Open source "certainly is not a fringe philosophy," Karpovich said in a recent interview, pointing out that 20 percent of the OS market is Linux and that old-school technology companies such as Sun Microsystems are now investing in open-source technology by buying such businesses as MySQL. Why couldn't the same thing happen in IT management?
"The goal of the products is to make it easier for IT people," he said about traditional management software. "What the products do is make it harder."
By comparison, being open source enables Zenoss and others to offer products that provide the same functionality as their proprietary brethren, but at a lower cost. And being open source means that the company can innovate and upgrade its products much more quickly than HP, IBM and the others.

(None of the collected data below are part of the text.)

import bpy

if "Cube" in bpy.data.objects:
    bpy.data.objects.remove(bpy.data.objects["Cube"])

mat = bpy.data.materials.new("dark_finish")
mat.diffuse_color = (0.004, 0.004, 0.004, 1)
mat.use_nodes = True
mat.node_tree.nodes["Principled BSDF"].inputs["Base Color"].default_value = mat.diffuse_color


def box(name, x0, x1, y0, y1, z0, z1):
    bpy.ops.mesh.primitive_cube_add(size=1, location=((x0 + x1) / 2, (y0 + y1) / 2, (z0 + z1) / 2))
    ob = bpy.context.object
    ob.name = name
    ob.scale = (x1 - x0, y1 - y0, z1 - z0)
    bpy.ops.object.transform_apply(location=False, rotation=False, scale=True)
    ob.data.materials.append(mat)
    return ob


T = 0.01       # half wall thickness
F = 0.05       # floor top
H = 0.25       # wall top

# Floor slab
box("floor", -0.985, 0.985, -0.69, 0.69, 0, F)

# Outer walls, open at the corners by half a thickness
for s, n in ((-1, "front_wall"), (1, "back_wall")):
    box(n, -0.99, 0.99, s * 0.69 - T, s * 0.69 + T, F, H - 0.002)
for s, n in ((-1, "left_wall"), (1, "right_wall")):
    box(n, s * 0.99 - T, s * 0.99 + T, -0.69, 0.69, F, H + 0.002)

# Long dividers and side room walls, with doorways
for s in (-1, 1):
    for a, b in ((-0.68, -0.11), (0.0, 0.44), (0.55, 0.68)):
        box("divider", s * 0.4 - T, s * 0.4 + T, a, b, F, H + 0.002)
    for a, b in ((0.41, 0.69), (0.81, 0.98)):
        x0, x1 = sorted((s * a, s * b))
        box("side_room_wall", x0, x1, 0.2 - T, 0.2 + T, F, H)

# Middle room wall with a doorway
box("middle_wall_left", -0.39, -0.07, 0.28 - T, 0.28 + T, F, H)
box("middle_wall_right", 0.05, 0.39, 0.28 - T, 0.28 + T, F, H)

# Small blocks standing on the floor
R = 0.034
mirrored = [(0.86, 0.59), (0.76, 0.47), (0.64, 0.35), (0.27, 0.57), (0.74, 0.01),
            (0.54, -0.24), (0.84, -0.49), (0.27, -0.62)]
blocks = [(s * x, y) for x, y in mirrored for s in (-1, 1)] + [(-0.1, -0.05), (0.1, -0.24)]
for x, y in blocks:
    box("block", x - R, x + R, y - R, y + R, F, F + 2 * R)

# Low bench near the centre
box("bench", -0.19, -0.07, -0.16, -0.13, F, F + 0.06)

"We're better, faster, cheaper than the old way of doing it," Karpovich said.
Zenoss most recently released Version 2.2 of its Zenoss Enterprise offering, open-source software that enables IT administrators to manage everything from virtual machines from VMware and Citrix Systems' XenSource environments to physical machines running Windows, Linux and Unix to Web services and applications. Aimed at enterprises and midsize companies, Zenoss Enterprise 2.2, launched June 18, offers new GUI capabilities through its Distributed Configuration Manager, high-availability and real-time failover capabilities, and improved Windows monitoring.
Karpovich said it is just such capabilities that are persuading businesses -- Zenoss now boasts more than 20 customers that have gone public with their use of the software, including Disney and Tyco -- to try out the product and will help the company gain traction in the IT monitoring space.
Maybe, but the company has its work cut out for it. HP, IBM, CA and BMC have been battling it out in this sector for years and have honed their products. Open-source technology has shown it can play with the big boys, but it will take time for it to break into a clique of such major players.
Karpovich is confident, though, pointing back to history several times during the interview and starting off more than one sentence with "Just like Red Hat Linux did ..."